Skip to main content

Speaker spotlight with Greg Sheehan

ยท 950 words, 4 min read

Greg Sheehan, Global Lithium Director at Hatch, generously sat down with us to share his valuable insights on what is transpiring in Australia within the lithium sector, and what the future holds.

What message would you like to highlight to the delegates at this upcoming conference?

We are just commencing a generational change in the metals sector. Demand for the quantity and type of commodities we produce is changing at a rate that is difficult to achieve. Climate change, decarbonization, ESG (environmental, social, and governance) and EV (electric vehicles) have entered our daily lives, with metallurgists and process engineers key to enabling the coming changes. It’s going to be a very busy next 15 years!

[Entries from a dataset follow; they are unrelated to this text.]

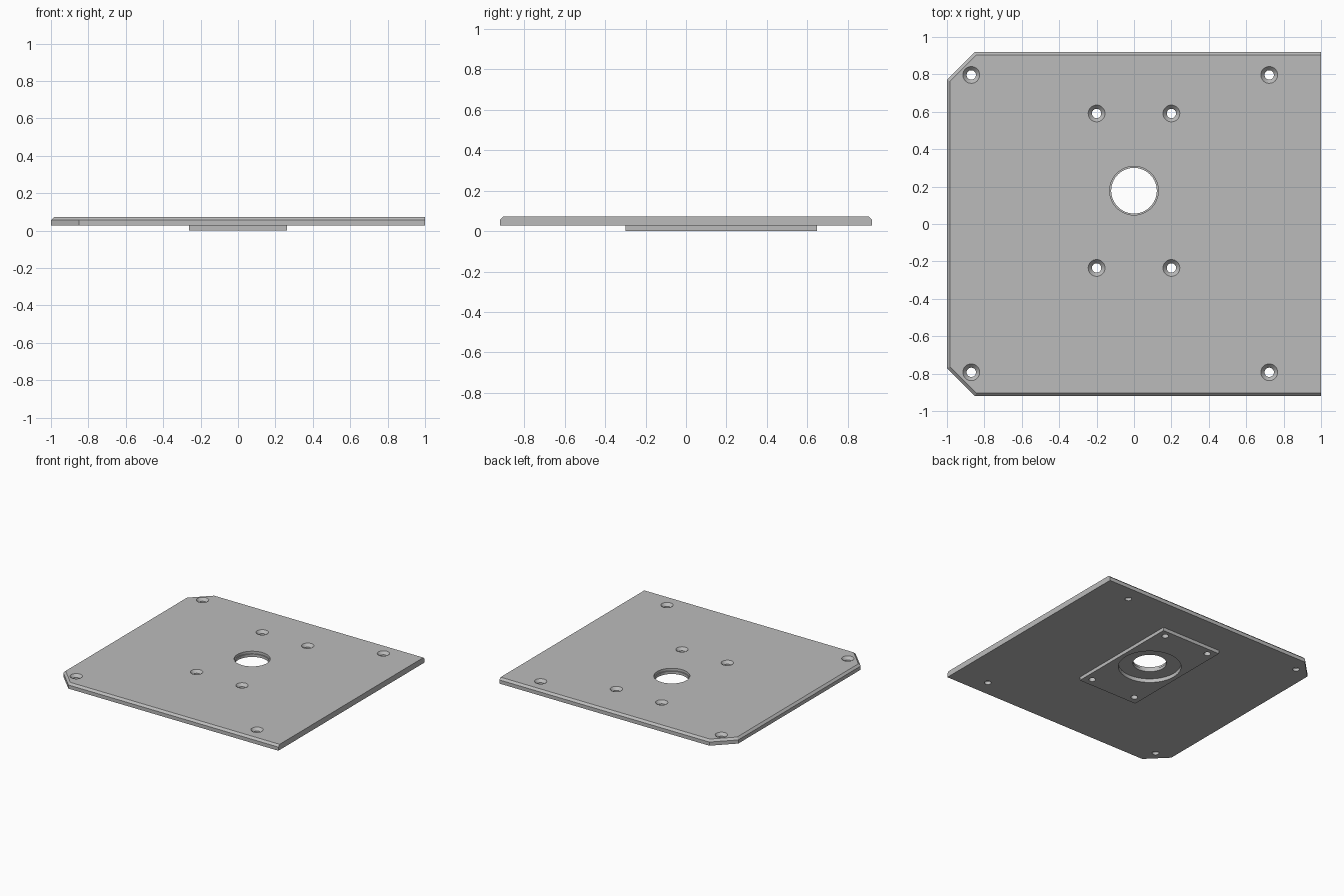
import bpy, bmesh, math

cube = bpy.data.objects.get("Cube")
if cube:
    bpy.data.objects.remove(cube, do_unlink=True)

TOP, CHAMFER, UNDER = 0.072, 0.016, 0.027
HOLE_Y = 0.178

grey = bpy.data.materials.new("light grey")
grey.use_nodes = True
colour = (0.5, 0.5, 0.5, 1)
grey.diffuse_color = colour
grey.node_tree.nodes["Principled BSDF"].inputs["Base Color"].default_value = colour


def make_object(name, bm):
    bmesh.ops.recalc_face_normals(bm, faces=bm.faces)
    mesh = bpy.data.meshes.new(name)
    bm.to_mesh(mesh)
    bm.free()
    mesh.materials.append(grey)
    obj = bpy.data.objects.new(name, mesh)
    bpy.context.collection.objects.link(obj)
    return obj


def loft(name, sections):
    """Solid through a stack of matching closed outlines."""
    bm = bmesh.new()
    rings = [[bm.verts.new(p) for p in s] for s in sections]
    n = len(rings[0])
    for a, b in zip(rings, rings[1:]):
        for i in range(n):
            j = (i + 1) % n
            bm.faces.new((a[i], a[j], b[j], b[i]))
    bm.faces.new(rings[0][::-1])
    bm.faces.new(rings[-1])
    return make_object(name, bm)


def turned(name, x, y, profile, sides):
    """Round cutter from (radius, height) pairs."""
    turn = [2 * math.pi * i / sides for i in range(sides)]
    return loft(name, [[(x + r * math.cos(a), y + r * math.sin(a), z) for a in turn]
                       for r, z in profile])


def outline(inset, z):
    """Plate outline with two clipped corners; the right-hand edge stays square."""
    x, y, cut = -1 + inset, 0.92 - inset, 0.15 - inset * 0.586
    return [(x, -y + cut, z), (x + cut, -y, z), (1, -y, z),
            (1, y, z), (x + cut, y, z), (x, y - cut, z)]


# Plate with bevelled upper edges
plate = loft("mounting_plate", [outline(0, UNDER), outline(0, TOP - CHAMFER),
                                outline(CHAMFER, TOP)])

# Raised pad underneath
pad = loft("underside_pad", [[(-0.263, -0.3, z), (0.263, -0.3, z),
                              (0.263, 0.647, z), (-0.263, 0.647, z)]
                             for z in (0, UNDER + 0.01)])

# Stepped centre bore and bearing recess
cutters = [
    turned("bore_cutter", 0, HOLE_Y, [(0.122, -0.1), (0.122, 0.052),
                                      (0.13, 0.052), (0.13, 0.2)], 64),
    turned("recess_cutter", 0, HOLE_Y, [(0.228, -0.1), (0.228, 0.03)], 64),
]

# Countersunk screw holes
spots = [(x, y) for x in (-0.87, 0.723) for y in (-0.793, 0.797)]
spots += [(x, HOLE_Y + dy) for x in (-0.2, 0.2) for dy in (-0.413, 0.413)]
for x, y in spots:
    cutters.append(turned("screw_cutter", x, y, [(0.025, -0.1), (0.025, TOP - 0.022),
                                                 (0.045, TOP), (0.045, 0.2)], 32))

# Join the pad, cut the holes and bake the result
for helper, operation in [(pad, 'UNION')] + [(c, 'DIFFERENCE') for c in cutters]:
    helper.hide_render = True
    mod = plate.modifiers.new(helper.name, 'BOOLEAN')
    mod.operation = operation
    mod.solver = 'EXACT'
    mod.object = helper
bpy.context.view_layer.update()
baked = bpy.data.meshes.new_from_object(plate.evaluated_get(bpy.context.evaluated_depsgraph_get()))
plate.modifiers.clear()
plate.data = baked
for helper in [pad] + cutters:
    bpy.data.objects.remove(helper, do_unlink=True)

bpy.ops.object.select_all(action='DESELECT')
plate.select_set(True)
bpy.context.view_layer.objects.active = plate
bpy.ops.object.shade_smooth_by_angle(angle=math.radians(25))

What are the biggest trends you are seeing in the sector today, and what innovations do you predict we will be seeing in the future?

 There are a few trends I think are worth mentioning:

  • Large scale production of some lithium-ion battery input materials, such as lithium and Ni/Co precursor is still embryonic. The first BYD, CATL and Tesla EVs only entered to market in 2002-2008. For hard rock lithium the immediate trend is towards large automated chemical plants, with a strong focus on product quality. Fairly standard unit operations are preferred as time to get to market and demand pull are immediate strong drivers.
  • I think energy efficiency and fuel type, driven by fuel cost and ESG demands, is emerging as one development theme, the other being residue and by-product management. The focus on developing long-life sorbents for lithium recovery from brine will continue. In China, there has been a considerable investment in membrane developments for brines with a high Mg/Li ratio – a potential alternative to sorbents.
The supply and demand of commodities globally are growing at an exponential rate. What are the biggest challenges impacting the lithium and energy metals, especially regarding ESG?

The indicated future demand by automotive original equipment manufacturers (OEMs) is much higher than the industry can supply. The biggest challenge is to attempt to narrow this supply gap in a sustainable manner. The lithium industry is secretive and technical interaction between producers is limited, so the emergence of standard unit operations, such as we see in copper, is some time away. The ESG focus on lithium and other battery materials is not unique – CO2 emissions, residue containment, water use and discharge and community impacts all need very active management. As a generalisation, metal projects are all moving towards zero liquid discharge, dry stacking of solid residue and tight control of stormwater quality. The circular economies in China can help in this regard, but plants need to be keenly aware of China’s dual controls on energy use and intensity in particular provinces.

You‘ve had a very impressive career that spans over 40 years. What is your biggest accomplishment or achievement to date?

Thank you. I still enjoy the small accomplishments I made when I was three years out of uni! I’ve been fortunate to have worked in technology focused companies all my career, where I’ve been able to work with smart people, both in my company and in research organisations, on new chemistry, biochemistry and chemical engineering processes or unit operations. Proving up a new chemistry to a demonstration plant scale and subsequent commercialisation is extremely satisfying.

Why do you think it is important for professionals from all levels to continue their professional development and connect on a global scale through conferences like AusIMM’s?

Australia is remote and time zones are against us. While we punch above our weight, our metals process engineering numbers are relatively small. Attending international conferences allows us to physically meet our international peers and to share both problems and ideas for solutions, as well as refreshing our knowledge in areas we may not use frequently. It’s easy enough to read publications and patents, but shared experiences at conferences grows relationships, ideas and collaboration. For our younger colleagues, it’s a chance to learn something new and to start to grow networks.

What are you most looking forward to seeing, or wanting to see at the conference?

Insights and opinions on technologies and markets. With the industry quite young and IP held closely, it’s always interesting to see the direction and adjustments that are being made to position either a company or products.

Our student members and young professionals’ network will be attending #Lithium2022, what advice do you have for students to kick start their career in mining?

Most interesting projects start with chemistry or biology, supported by physics and maths. Grab projects or subjects with these elements in either development or operations roles as they will expose you to all elements of our industry - technical, management and business case development.

Greg will be presenting his highly anticipated keynote presentation ‘Spodumene to Lithium Chemicals- A Work in Progress’ at next month’s Lithium, Battery, and Energy Metals Conference 2022, hosted on 14-15 September in Perth and online.

Find out more and register now to hear the latest from global leading experts.

Our site uses cookies

We use these to improve your browser experience. By continuing to use the website you agree to the use of cookies.